[Task] Extract from the entries below, exactly as given, only the lines from the line containing "-0.56)], s), 0.06, OVER)" to the line containing "# Stacking sockets, with", both lines included.

Stored data:

========

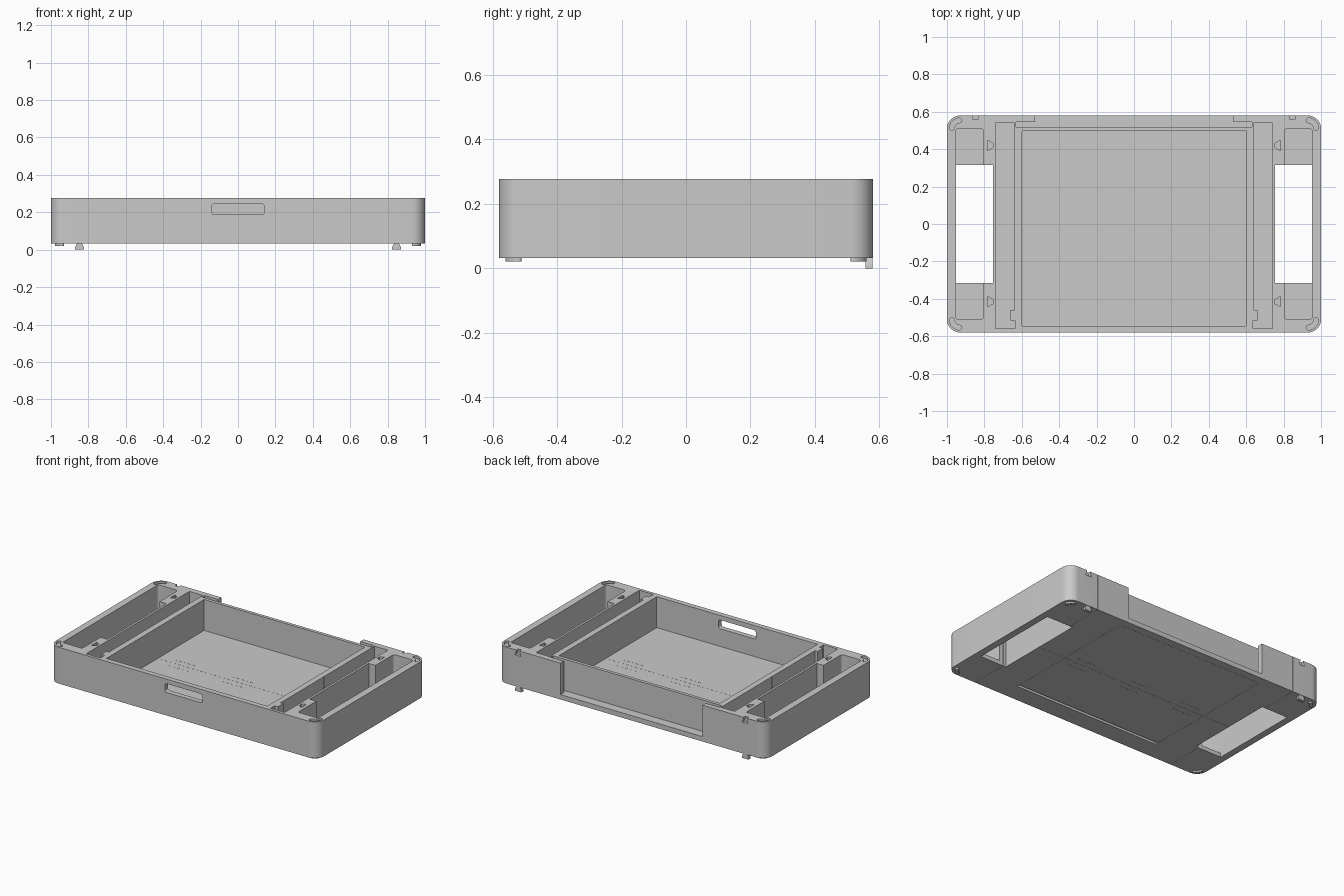
import bpy, bmesh, math

old = bpy.data.objects.get("Cube")
if old:
    bpy.data.objects.remove(old)

grey = bpy.data.materials.new("plastic grey")
grey.use_nodes = True
COLOUR = (0.59, 0.59, 0.59, 1)
grey.diffuse_color = COLOUR
grey.node_tree.nodes["Principled BSDF"].inputs["Base Color"].default_value = COLOUR

BOTTOM, TOP = 0.032, 0.277
OVER = TOP + 0.05


def prism(name, outline, lo, hi, axis="z"):
    """Extrude an outline; axis z uses (x, y) points, axis y uses (x, z) points."""
    bm = bmesh.new()
    put = (lambda a, b, c: (a, b, c)) if axis == "z" else (lambda a, b, c: (a, c, b))
    face = bm.faces.new([bm.verts.new(put(a, b, lo)) for a, b in outline])
    grown = bmesh.ops.extrude_face_region(bm, geom=[face])
    moved = [v for v in grown["geom"] if isinstance(v, bmesh.types.BMVert)]
    bmesh.ops.translate(bm, verts=moved, vec=put(0, 0, hi - lo))
    bmesh.ops.recalc_face_normals(bm, faces=bm.faces)
    mesh = bpy.data.meshes.new(name)
    bm.to_mesh(mesh)
    bm.free()
    mesh.materials.append(grey)
    obj = bpy.data.objects.new(name, mesh)
    bpy.context.collection.objects.link(obj)
    return obj


def rounded(x0, x1, y0, y1, r, steps=8):
    pts = []
    corners = [(x1 - r, y1 - r), (x0 + r, y1 - r), (x0 + r, y0 + r), (x1 - r, y0 + r)]
    for quarter, (cx, cy) in enumerate(corners):
        for i in range(steps + 1):
            a = math.pi / 2 * (quarter + i / steps)
            pts.append((cx + r * math.cos(a), cy + r * math.sin(a)))
    return pts


def rect(x0, x1, y0, y1):
    return [(x0, y0), (x1, y0), (x1, y1), (x0, y1)]


def bean(sx, sy, r, w, trim):
    """Curved bean following a corner of the case, trimmed by an angle at each end."""
    cx, cy = 0.93, 0.51
    start, end = math.radians(trim), math.radians(90 - trim)

    def arc(radius, a0, a1, ox=cx, oy=cy):
        return [(ox + radius * math.cos(a0 + (a1 - a0) * i / 8),
                 oy + radius * math.sin(a0 + (a1 - a0) * i / 8)) for i in range(9)]

    def cap(a, a0):
        return arc(w, a0, a0 + math.pi, cx + r * math.cos(a), cy + r * math.sin(a))[1:-1]

    pts = (arc(r + w, start, end) + cap(end, end)
           + arc(r - w, end, start) + cap(start, start + math.pi))
    return [(sx * x, sy * y) for x, y in pts]


def flip(points, s):
    return [(s * a, b) for a, b in points]


case = prism("case", rounded(-1, 1, -0.58, 0.58, 0.07, 12), BOTTOM, TOP)


def cut(outline, lo, hi, axis="z"):
    cutter = prism("cutter", outline, lo, hi, axis)
    cutter.hide_render = True
    mod = case.modifiers.new("cut", "BOOLEAN")
    mod.operation, mod.solver, mod.object = "DIFFERENCE", "EXACT", cutter
    bpy.context.view_layer.update()
    deps = bpy.context.evaluated_depsgraph_get()
    mesh = bpy.data.meshes.new_from_object(case.evaluated_get(deps))
    case.modifiers.clear()
    case.data = mesh
    bpy.data.objects.remove(cutter)


# Main tray pocket and front grip opening
cut(rect(-0.6, 0.6, -0.545, 0.496), 0.068, OVER)
cut(rounded(-0.14, 0.14, 0.187, 0.246, 0.014, 5), -0.7, -0.5, "y")

# Open middle of the back wall, with a panel groove running into each end block
cut([(-0.53, 0.7), (-0.53, 0.545), (-0.63, 0.545), (-0.63, 0.518),
     (0.63, 0.518), (0.63, 0.545), (0.53, 0.545), (0.53, 0.7)], 0.065, OVER)

# Underside cover: open slit at its front edge, fine seams on the other sides
cut(rect(-0.55, 0.55, -0.45, -0.43), 0, 0.055)
cut(rect(-0.55, 0.55, 0.525, 0.526), 0, BOTTOM + 0.003)

for s in (-1, 1):
    cut(flip(rect(0.55, 0.551, -0.43, 0.525), s), 0, BOTTOM + 0.003)
    # Long side channel, stepped around a rib near the front
    cut(flip([(0.74, -0.56), (0.74, 0.54), (0.64, 0.54), (0.64, -0.46), (0.66, -0.46),
              (0.66, -0.515), (0.635, -0.515), (0.635, -0.56)], s), 0.06, OVER)
    # End compartment, open through the floor in the middle
    cut(flip(rounded(0.805, 0.953, -0.51, 0.51, 0.015, 4), s), 0.06, OVER)
    cut(flip(rect(0.755, 0.953, -0.315, 0.315), s), 0, OVER)
    # Fine seam where the end section joins the middle
    cut(flip(rect(0.7745, 0.7755, -0.7, 0.7), s), 0, TOP - 0.003)
    # Dovetail joint notches beside the compartment
    for y in (-0.415, 0.42):
        cut(flip([(0.755, y - 0.012), (0.783, y - 0.028),
                  (0.783, y + 0.028), (0.755, y + 0.012)], s), 0.24, OVER)
    # Dovetail notch in the top of the back wall
    cut(flip([(0.835, OVER), (0.835, 0.268), (0.825, 0.243),
              (0.87, 0.243), (0.86, 0.268), (0.86, OVER)], s), 0.56, 0.62, "y")
    # Stacking sockets, with matching smaller feet below
    for t in (-1, 1):
        cut(bean(s, t, 0.044, 0.013, 5), 0.263, OVER)
        side = "left" if s > 0 else "right"
        end = "back" if t > 0 else "front"
        prism(f"{end}_{side}_foot", bean(s, t, 0.04, 0.011, 15), 0.021, BOTTOM + 0.002)
    # Hanging dovetail clip at the back
    prism(f"{side}_clip", flip([(0.837, 0.036), (0.832, 0.03), (0.824, 0.014), (0.824, 0),
                               (0.871, 0), (0.871, 0.014), (0.863, 0.03), (0.858, 0.036)], s),
          0.556, 0.578, "y")

# Fine seam between the front and back halves, with interlocking tabs in the floor
cut(rect(-0.76, 0.76, -0.0005, 0.0005), 0, TOP - 0.003)
for lo, hi in ((0, BOTTOM + 0.002), (0.066, 0.08)):
    for x in (-0.42, 0, 0.42):
        for y in (-0.045, 0.045):
            cut(rect(x - 0.08, x + 0.08, y - 0.0005, y + 0.0005), lo, hi)

# Smooth the rounded corners, keep the edges crisp
for obj in bpy.context.scene.objects:
    obj.select_set(obj.type == "MESH")
bpy.context.view_layer.objects.active = case
bpy.ops.object.shade_smooth_by_angle(angle=math.radians(30))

========

[Reply to the task]
              (0.66, -0.515), (0.635, -0.515), (0.635, -0.56)], s), 0.06, OVER)
    # End compartment, open through the floor in the middle
    cut(flip(rounded(0.805, 0.953, -0.51, 0.51, 0.015, 4), s), 0.06, OVER)
    cut(flip(rect(0.755, 0.953, -0.315, 0.315), s), 0, OVER)
    # Fine seam where the end section joins the middle
    cut(flip(rect(0.7745, 0.7755, -0.7, 0.7), s), 0, TOP - 0.003)
    # Dovetail joint notches beside the compartment
    for y in (-0.415, 0.42):
        cut(flip([(0.755, y - 0.012), (0.783, y - 0.028),
                  (0.783, y + 0.028), (0.755, y + 0.012)], s), 0.24, OVER)
    # Dovetail notch in the top of the back wall
    cut(flip([(0.835, OVER), (0.835, 0.268), (0.825, 0.243),
              (0.87, 0.243), (0.86, 0.268), (0.86, OVER)], s), 0.56, 0.62, "y")
    # Stacking sockets, with matching smaller feet below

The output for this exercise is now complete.